The Mermaid and Mrs Hancock by Imogen Hermes Gowar
Today on the Tattooed Book I’ll be reviewing the Women’s Prize for Fiction shortlisted book, The Mermaid and Mrs Hancock by Imogen Hermes Gowar.
1785, Mr Hancock is awaiting the return of his ship’s most recent venture and he’s happy when the captain safely returns to his doorstep. However, he’s not quite so sure of the captain’s decision to sell Mr Hancock’s boat in exchange for the shrivelled corpse of what appears to be a real mermaid. The captain does his best to convince Mr Hancock that the body will be his fortune, that no one else in the world owns a real mermaid and that people will flock across the country to see it.
Unconvinced, Mr Hancock begins to display the mermaid for a small charge. The business takes a while to get going but after word spreads of how hideous the creature is, fine folk begin to attend and the coins start rolling in.
Soon the mermaid catches the attention of an infamous madame that owns a private brothel, one that services only the upper classes. She comes to an agreement with Mr Hancock that she can rent the mermaid and display it exclusively at a party. Mr Hancock becomes rich and her business becomes the talk of the town.
Mr Hancock attends the mermaid’s launch party at the brothel (his first step into higher society) but is disgusted by what he sees. What he does manage to notice, through his horror, is one of the most beautiful ladies he has ever seen in his life, a woman called Angelica Neal. Before long he makes her a promise, that he will find another mermaid just for her, completely unaware of where the promise will lead them.

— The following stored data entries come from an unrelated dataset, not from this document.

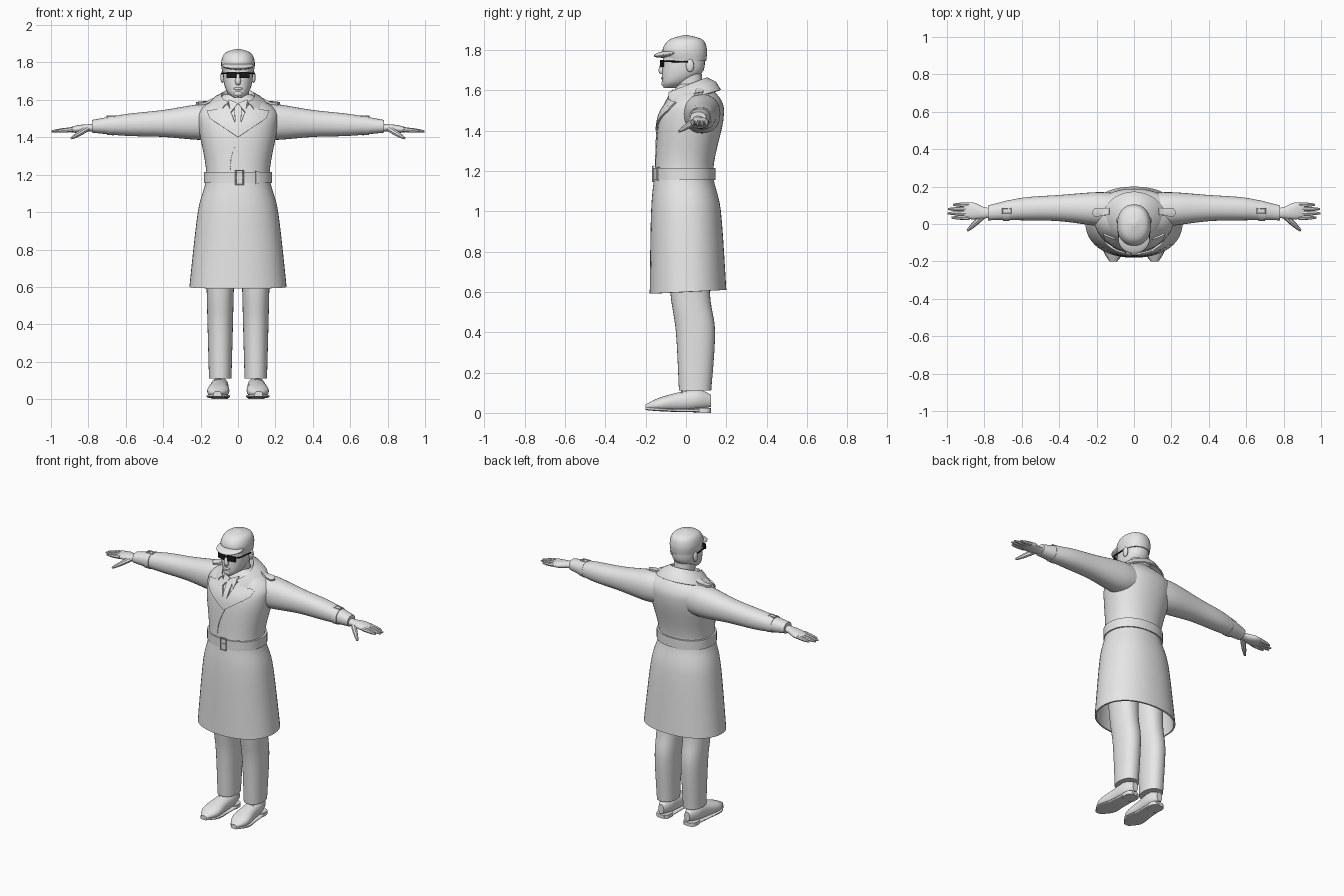
import bpy, bmesh, math
from mathutils import Vector
from mathutils.bvhtree import BVHTree

old = bpy.data.objects.get("Cube")
if old:
    bpy.data.objects.remove(old, do_unlink=True)


def material(name, value):
    mat = bpy.data.materials.new(name)
    mat.use_nodes = True
    colour = (value, value, value, 1)
    mat.diffuse_color = colour
    mat.node_tree.nodes["Principled BSDF"].inputs["Base Color"].default_value = colour
    return mat


GREY = material("light_grey", .8)
BLACK = material("glossy_black", .01)
made = []


def add(name, data, mat):
    ob = bpy.data.objects.new(name, data)
    bpy.context.collection.objects.link(ob)
    data.materials.append(mat)
    made.append(ob)
    return ob


def add_bmesh(name, bm, mat=GREY):
    bmesh.ops.recalc_face_normals(bm, faces=bm.faces)
    mesh = bpy.data.meshes.new(name)
    bm.to_mesh(mesh)
    bm.free()
    return add(name, mesh, mat)


def catmull(rows, steps):
    """Smoothly interpolate between profile rows."""
    padded = [rows[0], *rows, rows[-1]]
    result = []
    for group in zip(padded, padded[1:], padded[2:], padded[3:]):
        for step in range(steps):
            t = step / steps
            result.append([q + t / 2 * (r - p + t * (2 * p - 5 * q + 4 * r - s
                                                     + t * (3 * q - p - 3 * r + s)))
                           for p, q, r, s in zip(*group)])
    return result + [rows[-1]]


def loft(name, axis, rows, side=1, centre=0, tilt=0, steps=6, power=2.2, sides=32, caps=True):
    """Rows: position on axis, centre v, radius u, radius v. Centre u follows a line."""
    bm = bmesh.new()
    rings = []
    for t, mid, width, depth in catmull(rows, steps):
        ring = []
        for k in range(sides):
            c, s = math.cos(math.tau * k / sides), math.sin(math.tau * k / sides)
            u = centre + tilt * t + width * math.copysign(abs(c) ** (2 / power), c)
            v = mid + depth * math.copysign(abs(s) ** (2 / power), s)
            x, y, z = {"x": (t, v, u), "y": (u, t, v), "z": (u, v, t)}[axis]
            ring.append(bm.verts.new((x * side, y, z)))
        rings.append(ring)
    for low, high in zip(rings, rings[1:]):
        for k in range(sides):
            bm.faces.new((low[k - 1], low[k], high[k], high[k - 1]))
    if caps:
        bm.faces.new(rings[0])
        bm.faces.new(rings[-1])
    return add_bmesh(name, bm)


def tube(name, points, radius, taper=0, cyclic=False, mat=GREY):
    curve = bpy.data.curves.new(name, "CURVE")
    curve.dimensions = "3D"
    curve.bevel_depth = radius
    curve.bevel_resolution = 2
    curve.use_fill_caps = True
    spline = curve.splines.new("POLY")
    spline.points.add(len(points) - 1)
    for k, (point, co) in enumerate(zip(spline.points, points)):
        point.co = (*co, 1)
        point.radius = 1 - taper * (k / (len(points) - 1)) ** 3
    spline.use_cyclic_u = cyclic
    add(name, curve, mat)


def frame(name, centre, half):
    """Rectangular wire buckle."""
    x, y, z = centre
    w, d, h = half
    corners = ((1, 1), (1, -1), (-1, -1), (-1, 1))
    tube(name, [(x + i * w, y + j * d, z + j * h) for i, j in corners], .004, cyclic=True)


def solid(name, location, size, rotation=(0, 0, 0), rounded=False, mat=GREY):
    bm = bmesh.new()
    if rounded:
        bmesh.ops.create_uvsphere(bm, u_segments=24, v_segments=12, radius=1)
    else:
        bmesh.ops.create_cube(bm, size=1)
    ob = add_bmesh(name, bm, mat)
    ob.location, ob.scale, ob.rotation_euler = location, size, rotation


def solidify(ob, thickness, offset=0):
    modifier = ob.modifiers.new("Thickness", "SOLIDIFY")
    modifier.thickness, modifier.offset = thickness, offset


def drape(name, outline, side=1, top=False, lift=.006):
    """Lay a flat outline onto the coat from the front or from above."""
    bm = bmesh.new()
    ray = Vector((0, 0, -1)) if top else Vector((0, 1, 0))
    start = -2 * ray
    bm.faces.new([bm.verts.new(start + Vector((a * side, b, 0) if top else (a * side, 0, b)))
                  for a, b in outline])
    bmesh.ops.triangulate(bm, faces=bm.faces)
    for _ in range(3):
        bmesh.ops.subdivide_edges(bm, edges=bm.edges[:], cuts=1, use_grid_fill=True)
    for vert in bm.verts:
        hit = coat_tree.ray_cast(vert.co, ray)[0]
        if hit:
            vert.co = hit - ray * lift
    solidify(add_bmesh(name, bm), lift * 1.5)


# Coat body with open, slightly slanted hem
coat = loft("coat", "z", [
    (.6, .01, .26, .19), (1, 0, .215, .173), (1.2, -.01, .17, .145), (1.45, .025, .21, .16),
    (1.55, .045, .2, .13), (1.63, .03, .07, .07)], sides=48, caps=False)
for vert in coat.data.vertices:
    vert.co.z += vert.co.y * max(0, 1 - vert.co.z) / 8

# Sleeves
sleeve_rows = [(.1, .075, .09, .09), (.2, .08, .096, .09), (.4, .085, .072, .07),
               (.6, .08, .058, .06), (.78, .06, .034, .04)]
sides = {"left": 1, "right": -1}
sleeves = [loft(f"sleeve_{word}", "x", sleeve_rows, s, 1.49, -.04) for word, s in sides.items()]

verts, polygons = [], []
for ob in [coat, *sleeves]:
    base = len(verts)
    verts += [vert.co.copy() for vert in ob.data.vertices]
    polygons += [[base + i for i in polygon.vertices] for polygon in ob.data.polygons]
coat_tree = BVHTree.FromPolygons(verts, polygons)
solidify(coat, .01, -1)

# Belt, buckle and loops
loft("belt", "z", [(z, -.008, .183, .154) for z in (1.155, 1.215)], steps=1, sides=48)
frame("buckle", (.008, -.164, 1.185), (.02, 0, .038))
solid("buckle_prong", (.008, -.164, 1.185), (.036, .006, .006))
solid("belt_keeper", (.1, -.138, 1.185), (.014, .014, .068), (0, 0, .35))

# Turned-down collar, swept round the neck and open at the front
bm = bmesh.new()
grid = []
for step in range(-14, 15):
    angle = math.radians(step * 10.4)
    s, c = math.sin(angle), math.cos(angle)
    drop = .04 * (1 - c)
    grid.append([bm.verts.new((width * s, shift + depth * c, height - drop))
                 for width, depth, shift, height in (
                     (.075, .09, 0, 1.6), (.09, .105, 0, 1.66),
                     (.13, .125, .02, 1.64), (.165, .14, .03, 1.6))])
for a, b in zip(grid, grid[1:]):
    for k in range(3):
        bm.faces.new((a[k], a[k + 1], b[k + 1], b[k]))
solidify(add_bmesh("collar", bm), .008)

# Tie and curved front overlap
drape("tie", [(-.02, 1.58), (.02, 1.58), (.015, 1.46), (0, 1.43), (-.015, 1.46)])
steps = [k / 6 for k in range(7)]
edge = [(-.05 * t * (2 - t), 1.4 - .18 * t) for t in steps]
drape("front_overlap", edge + [(x + .006, z) for x, z in reversed(edge)], lift=.003)

shoe_rows = [(-.2, .03, .02, .012), (-.13, .042, .058, .034), (-.03, .055, .05, .048),
             (.06, .066, .045, .05), (.125, .06, .02, .03)]
for word, s in sides.items():
    # Lapels and shirt collar
    drape(f"lapel_{word}", [(.055, 1.58), (.1, 1.55), (.165, 1.54), (.15, 1.5), (0, 1.4), (0, 1.44)], s)
    drape(f"shirt_collar_{word}", [(0, 1.58), (.05, 1.6), (.04, 1.53)], s, lift=.008)

    # Shoulder straps and cuff straps
    drape(f"shoulder_strap_{word}", [(.13, .05), (.21, .04), (.225, .06), (.21, .085), (.13, .085)],
          s, top=True, lift=.008)
    loft(f"cuff_strap_{word}", "x", [(.665, .072, .053, .057), (.7, .068, .049, .053)],
         s, 1.49, -.04, steps=1)
    frame(f"cuff_buckle_{word}", (s * .68, .07, 1.513), (.022, .014, 0))

    # Hands
    loft(f"hand_{word}", "x", [(.75, .06, .02, .025), (.8, .06, .02, .03), (.86, .07, .02, .045),
                               (.91, .07, .01, .04)], s, 1.53, -.1, sides=20)
    for k, finger in enumerate(("index", "middle", "ring", "little")):
        y = .034 + .023 * k
        tip = 1 - .013 * (k - 1.4) ** 2
        tube(f"{finger}_finger_{word}",
             [(s * (.88 + (tip - .88) * t), y, 1.442 - .01 * t) for t in steps], .0125, taper=.6)
    tube(f"thumb_{word}", [(s * (.8 + .09 * t), .05 - .085 * t, 1.45 - .055 * t) for t in steps],
         .016, taper=.6)

    # Trousers
    loft(f"trouser_leg_{word}", "z", [(.11, .045, .06, .08), (.4, .047, .068, .097),
                                      (.6, .02, .073, .098), (1, 0, .085, .11)], s, .095)

    # Shoes with soles, heels and laces
    loft(f"shoe_{word}", "y", shoe_rows, s, .1, -.05)
    loft(f"sole_{word}", "y", [(y, .012 + y * y / 4, width * 1.06, .008) for y, _, width, _ in shoe_rows],
         s, .1, -.05, power=4)
    loft(f"heel_{word}", "z", [(z, .08, .044, .044) for z in (0, .024)], s, .097, steps=1, power=3)
    for number, y in enumerate((-.045, -.02)):
        z = .117 + y / 2
        tube(f"lace_{word}_{number}", [(s * (.103 + a), y, z - 16 * a * a) for a in (-.024, 0, .024)], .004)

    # Ears and spectacles
    solid(f"ear_{word}", (s * .083, .02, 1.722), (.011, .02, .032), rounded=True)
    solid(f"lens_{word}", (s * .035, -.119, 1.733), (.054, .008, .034), (0, 0, s * .22), mat=BLACK)
    tube(f"temple_{word}", [(s * .06, -.113, 1.743), (s * .08, -.09, 1.743), (s * .087, .01, 1.74)],
         .004, mat=BLACK)
tube("spectacle_bridge", [(x, -.125, 1.742) for x in (-.012, .012)], .004, mat=BLACK)

# Head and neck
loft("neck", "z", [(1.5, .03, .06, .065), (1.68, .01, .06, .068)])
loft("head", "z", [(1.61, -.08, .02, .03), (1.64, -.05, .056, .068), (1.7, -.015, .077, .103),
                   (1.8, -.01, .08, .1)])
loft("nose", "z", [(1.68, -.12, .01, .008), (1.7, -.12, .015, .016), (1.75, -.11, .01, .01)], sides=16)
solid("lips", (0, -.115, 1.66), (.024, .008, .008), rounded=True)
solid("chin", (0, -.108, 1.634), (.024, .014, .016), rounded=True)

# Flat cap with short brim
loft("cap", "z", [(1.745, 0, .083, .1), (1.8, -.006, .09, .11), (1.85, 0, .07, .083), (1.873, 0, .01, .01)])
solid("cap_brim", (0, -.08, 1.782), (.085, .08, .018), (.15, 0, 0), rounded=True)

# Bake modifiers and curves, then smooth the rounded areas
bpy.ops.object.select_all(action="DESELECT")
for ob in made:
    ob.select_set(True)
bpy.context.view_layer.objects.active = coat
bpy.ops.object.convert(target="MESH")
bpy.ops.object.shade_smooth_by_angle(angle=math.radians(40))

“The stories are of men who, walking on the shore, hear sweet voices far away, see a soft white back turned to them, and – heedless of looming clouds and creaking winds – forget their children’s hands and the click of their wives’ needles, all for the sake of the half-seen face behind a tumble of gale-tossed greenish hair.”
Of all the books shortlisted for the Women’s Prize for Fiction in 2018, The Mermaid and Mrs Hancock is by far the most fun to read. Imogen Hermes Gowar’s descriptions of 1700s London bring both the frivolity and the filth to life. The characters are colourful and vivid, Angelica brings a passion for life to the page while Mr Hancock is believable in his simplicity, with a want for family and profitable business.
Separated into three volumes, the novel is also sprinkled with pages from the mermaid’s perspective. As the novel comes towards its conclusion, these insights become more and more intriguing, giving an insight into the mermaid’s mind, even if it’s not the type of mermaid that you might see in picture books.
At almost 500 pages, The Mermaid and Mrs Hancock is quite a long book but it never feels that way when you’re reading it. Fast, fun and always interesting, this is an absolute must-read for anyone wanting something quirky and literary. Beautifully written and brimming with fabulous characters, this is historical fiction at it’s very best.